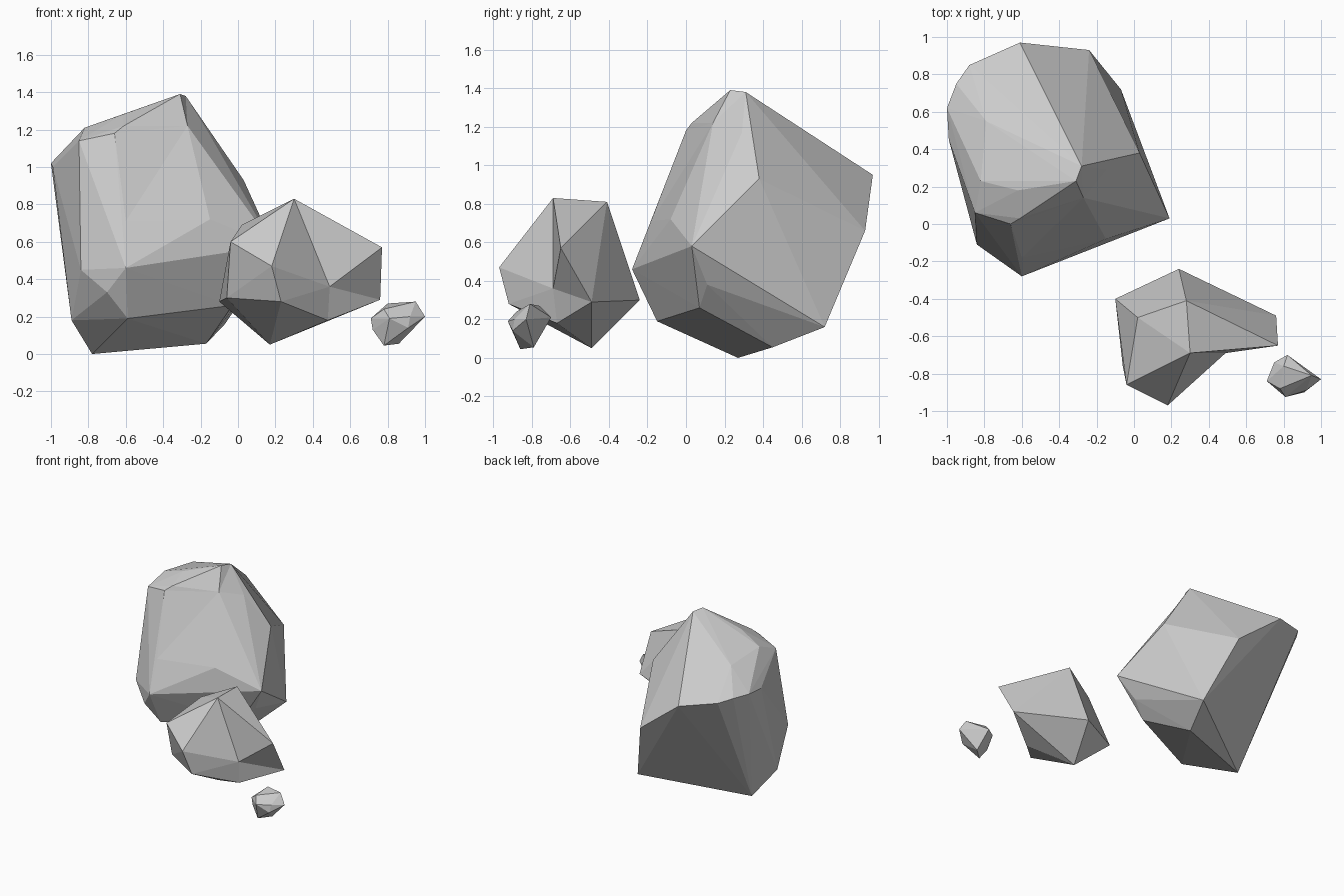
import bpy, bmesh
from mathutils import Vector


def rock(name, points, dents=None):
    """Hull of a few corner points; dents push chosen corners inward afterwards."""
    bm = bmesh.new()
    verts = [bm.verts.new(p) for p in points]
    moves = [(verts[i], Vector(d)) for i, d in (dents or {}).items()]
    bmesh.ops.convex_hull(bm, input=verts)
    for v, d in moves:
        if v.is_valid and v.link_faces:
            v.co += d
    loose = [v for v in bm.verts if not v.link_faces]
    bmesh.ops.delete(bm, geom=loose, context='VERTS')
    bmesh.ops.recalc_face_normals(bm, faces=bm.faces)
    mesh = bpy.data.meshes.new(name)
    bm.to_mesh(mesh)
    bm.free()
    obj = bpy.data.objects.new(name, mesh)
    bpy.context.collection.objects.link(obj)
    return obj


# Large boulder with a small crest on top
rock("large_boulder", [
    (-.27, .14, 1.32), (-.15, .29, 1.22),                        # corners below the crest
    (-.78, .27, 0), (-.17, .45, .055), (-.07, .72, .16),         # underside
    (-.89, .10, .18), (-.59, -.15, .19), (-.03, .07, .26),       # lower bevel
    (-.70, -.20, .33), (.08, .11, .38),
    (-.84, -.11, .45), (-.60, -.28, .46), (0, -.01, .52),        # belly
    (.19, .03, .58), (-.15, -.08, .72), (-.60, -.18, .71),
    (-.24, .93, .66), (-.61, .97, .95), (.03, .38, .93),         # back and right
    (-.88, .85, 1.0), (-.95, .75, 1.02), (-1, .62, 1.02), (-.99, .45, 1.0),
    (-.85, .06, 1.14), (-.66, 0, 1.18), (-.61, .03, 1.22),       # top rim
    (-.82, .23, 1.21), (-.62, .18, 1.28), (-.79, .55, 1.17),
    (-.34, .47, 1.21), (-.31, .23, 1.39), (-.28, .31, 1.38),     # crest
], {0: (0, 0, -.10), 1: (0, 0, -.05)})

# Medium rock
rock("medium_rock", [
    (.49, -.95, .36),                                            # dented front corner
    (.30, -.69, .83), (.28, -.41, .81), (.02, -.50, .69),        # top
    (-.04, -.86, .60), (.18, -.97, .47), (.77, -.65, .57),       # shoulders
    (.76, -.49, .29), (.24, -.24, .30), (-.10, -.40, .28),       # waist
    (-.06, -.76, .30), (.23, -.92, .28), (.48, -.67, .18),
    (.17, -.49, .05),                                            # foot
], {0: (0, .26, 0)})

# Small pebble
rock("small_pebble", [
    (.80, -.76, .27), (.95, -.81, .28), (.78, -.88, .24),
    (.71, -.84, .19), (.75, -.74, .20), (.82, -.70, .21), (1.0, -.83, .20),
    (.92, -.89, .20), (.81, -.925, .19), (.72, -.84, .13), (.91, -.90, .14),
    (.86, -.79, .055), (.78, -.86, .045),
])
· · · · ·
- Task requirements -
The required answer is each line of the data in which the word "bmesh" appears.

- Your solution -
import bpy, bmesh
    bm = bmesh.new()
    bmesh.ops.convex_hull(bm, input=verts)
    bmesh.ops.delete(bm, geom=loose, context='VERTS')
    bmesh.ops.recalc_face_normals(bm, faces=bm.faces)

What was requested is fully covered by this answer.